Decades ago, now-defunct McCall’s magazine ran a marketing campaign that featured portraits of sexy dames, including Carly Simon and Tina Turner, along with the tongue-in-cheek caption “One of the boring housewives who reads McCall’s.”
Over a period of months, the trade journal Advertising Age published numerous letters from readers, ferociously debating whether the correct word should have been reads or read.
Here’s the answer, courtesy of The Accidents of Style, Charles Harrington Elster’s useful new guide to grammar and usage:
“When one of is followed by a plural noun and who or that, the verb that follows must agree in number with the plural noun: This is one of those blunders that are [not is] easy to make.”
Thus, the magazine, or its advertising agency, was wrong. The caption in the ubiquitous ads and posters should have been “One of the boring housewives who read McCall’s.”

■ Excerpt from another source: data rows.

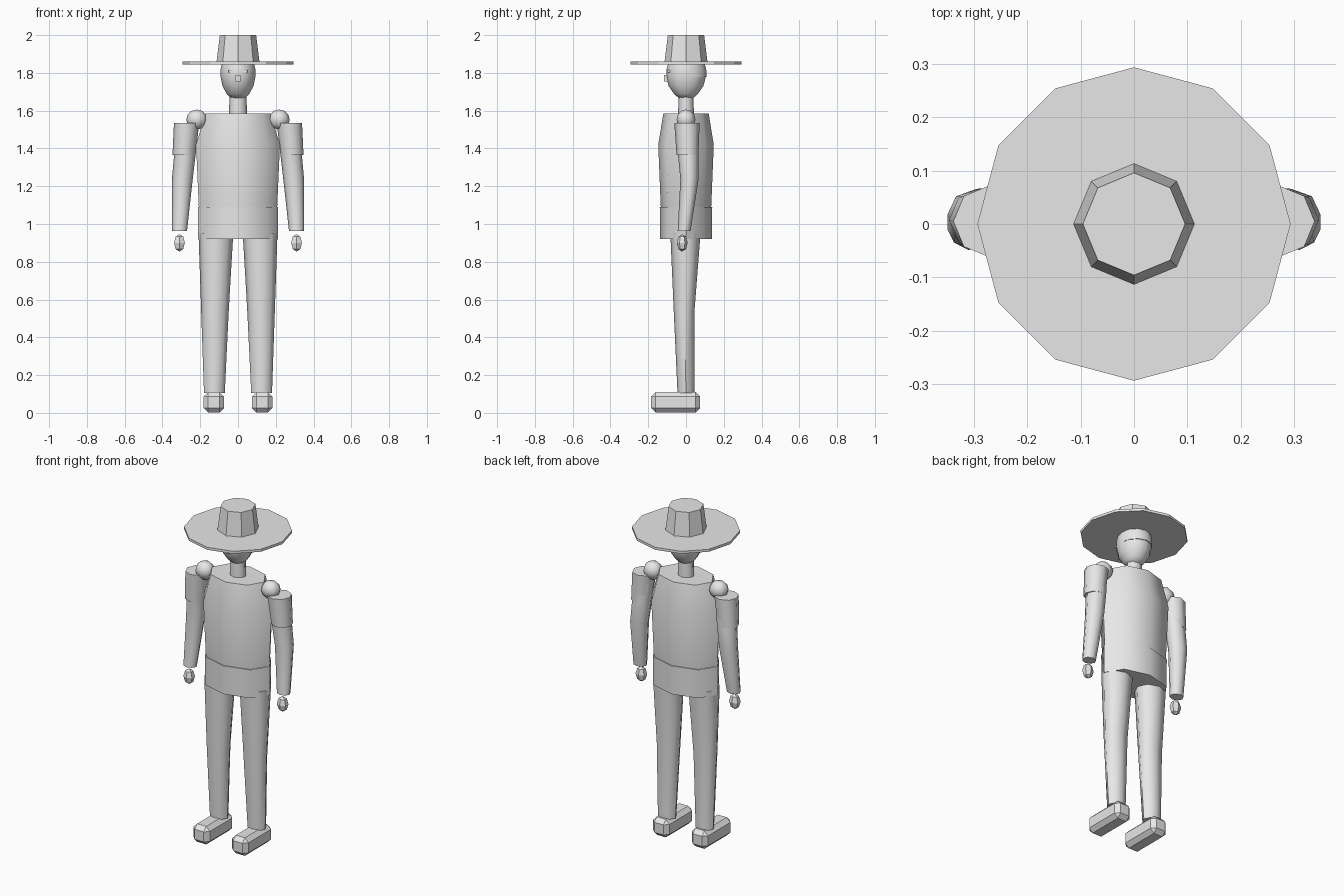
import bpy, bmesh, math
from mathutils import Vector

if "Cube" in bpy.data.objects:
    bpy.data.objects.remove(bpy.data.objects["Cube"])

grey = bpy.data.materials.new("plain_grey")
grey.diffuse_color = (0.8, 0.8, 0.8, 1)
grey.use_nodes = True
grey.node_tree.nodes["Principled BSDF"].inputs["Base Color"].default_value = grey.diffuse_color


def finish(name, bm, smooth=None):
    """Turn a bmesh into an object; smooth is the sharp-edge angle in degrees."""
    bmesh.ops.recalc_face_normals(bm, faces=bm.faces)
    me = bpy.data.meshes.new(name)
    bm.to_mesh(me)
    bm.free()
    me.materials.append(grey)
    if smooth:
        me.shade_smooth()
        me.set_sharp_from_angle(angle=math.radians(smooth))
    ob = bpy.data.objects.new(name, me)
    bpy.context.collection.objects.link(ob)
    return ob


def loft(name, sections, sides=8, smooth=55, cut=None):
    """Capped tube through horizontal ellipses given as (x, y, z, rx, ry)."""
    bm = bmesh.new()
    rings = []
    for x, y, z, rx, ry in sections:
        ring = []
        for i in range(sides):
            a = 2 * math.pi * i / sides
            ring.append(bm.verts.new((x + rx * math.cos(a), y + ry * math.sin(a), z)))
        rings.append(ring)
    for lo, hi in zip(rings, rings[1:]):
        for i in range(sides):
            j = (i + 1) % sides
            bm.faces.new((lo[i], lo[j], hi[j], hi[i]))
    bm.faces.new(rings[0])
    bm.faces.new(rings[-1])
    if cut is not None:  # keep only what lies behind the plane y = cut
        geom = bm.verts[:] + bm.edges[:] + bm.faces[:]
        res = bmesh.ops.bisect_plane(bm, geom=geom, plane_co=(0, cut, 0),
                                     plane_no=(0, -1, 0), clear_outer=True)
        edges = [e for e in res["geom_cut"] if isinstance(e, bmesh.types.BMEdge)]
        bmesh.ops.holes_fill(bm, edges=edges)
    return finish(name, bm, smooth)


def box(name, centre, size, bevel=0):
    bm = bmesh.new()
    bmesh.ops.create_cube(bm, size=1)
    for v in bm.verts:
        v.co = Vector(c + s * p for c, s, p in zip(centre, size, v.co))
    if bevel:
        bmesh.ops.bevel(bm, geom=bm.edges[:], offset=bevel, segments=1, affect='EDGES')
    return finish(name, bm)


def ball(name, centre, radii, u, v, smooth=55):
    bm = bmesh.new()
    bmesh.ops.create_uvsphere(bm, u_segments=u, v_segments=v, radius=1)
    for p in bm.verts:
        p.co = Vector(c + r * q for c, r, q in zip(centre, radii, p.co))
    return finish(name, bm, smooth)


# Hat
loft("hat_brim", [(0, 0, 1.845, .294, .294), (0, 0, 1.86, .294, .294)], 12, None)
loft("hat_crown", [(0, 0, 1.855, .114, .114), (0, 0, 2.0, .096, .096)], 8, None)

# Head, back hair and neck
loft("head", [(0, 0, 1.668, .04, .04), (0, 0, 1.69, .06, .064),
              (0, 0, 1.73, .082, .092), (0, 0, 1.78, .092, .105),
              (0, 0, 1.82, .092, .103), (0, 0, 1.85, .085, .094)], 12)
loft("back_hair", [(0, 0, 1.778, .094, .109), (0, 0, 1.82, .094, .107),
                   (0, 0, 1.848, .088, .098)], 12, cut=.02)
loft("neck", [(0, 0, 1.55, .05, .042), (0, 0, 1.68, .044, .04)])
box("nose", (0, -.105, 1.772), (.027, .025, .036))

# Torso and jacket hem
loft("torso", [(0, 0, 1.02, .205, .128), (0, 0, 1.1, .208, .134),
               (0, 0, 1.42, .222, .147), (0, 0, 1.585, .172, .12)], 8)
loft("jacket_hem", [(0, 0, .92, .212, .137), (0, 0, 1.09, .212, .139)], 8)

# Paired parts
for side, s in (("left", 1), ("right", -1)):
    box(side + "_eye", (s * .037, -.09, 1.808), (.028, .018, .012))
    ball(side + "_shoulder", (s * .218, 0, 1.553), (.056, .05, .053), 8, 6)
    loft(side + "_sleeve", [(s * .287, .008, 1.365, .06, .058),
                            (s * .272, .005, 1.535, .067, .067)], 8)
    loft(side + "_arm", [(s * .31, -.01, .962, .04, .034),
                         (s * .295, .018, 1.235, .055, .048),
                         (s * .28, .012, 1.38, .057, .055),
                         (s * .262, .003, 1.52, .055, .054)], 8)
    ball(side + "_hand", (s * .31, -.02, .9), (.033, .029, .046), 6, 4, None)
    loft(side + "_leg", [(s * .125, 0, .105, .055, .045),
                         (s * .122, -.01, .54, .073, .055),
                         (s * .117, -.003, .95, .092, .08)], 8)
    box(side + "_shoe", (s * .128, -.055, .056), (.108, .26, .108), .024)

As a quick way of determining whether the singular or plural is correct, Elster suggests inverting the sentence. Using this test, his example above becomes “Of those blunders that are easy to make, this is one.” No one would ever say “blunders that is,” so the right phrasing is obviously “This is one of those blunders that are easy to make.”[Ed Note: For more than three decades, Don Hauptman was an award-winning independent direct-response copywriter and creative consultant. He is author of The Versatile Freelancer, an e-book that shows writers and other creative professionals how to diversify their careers into speaking, consulting, training, and critiquing.]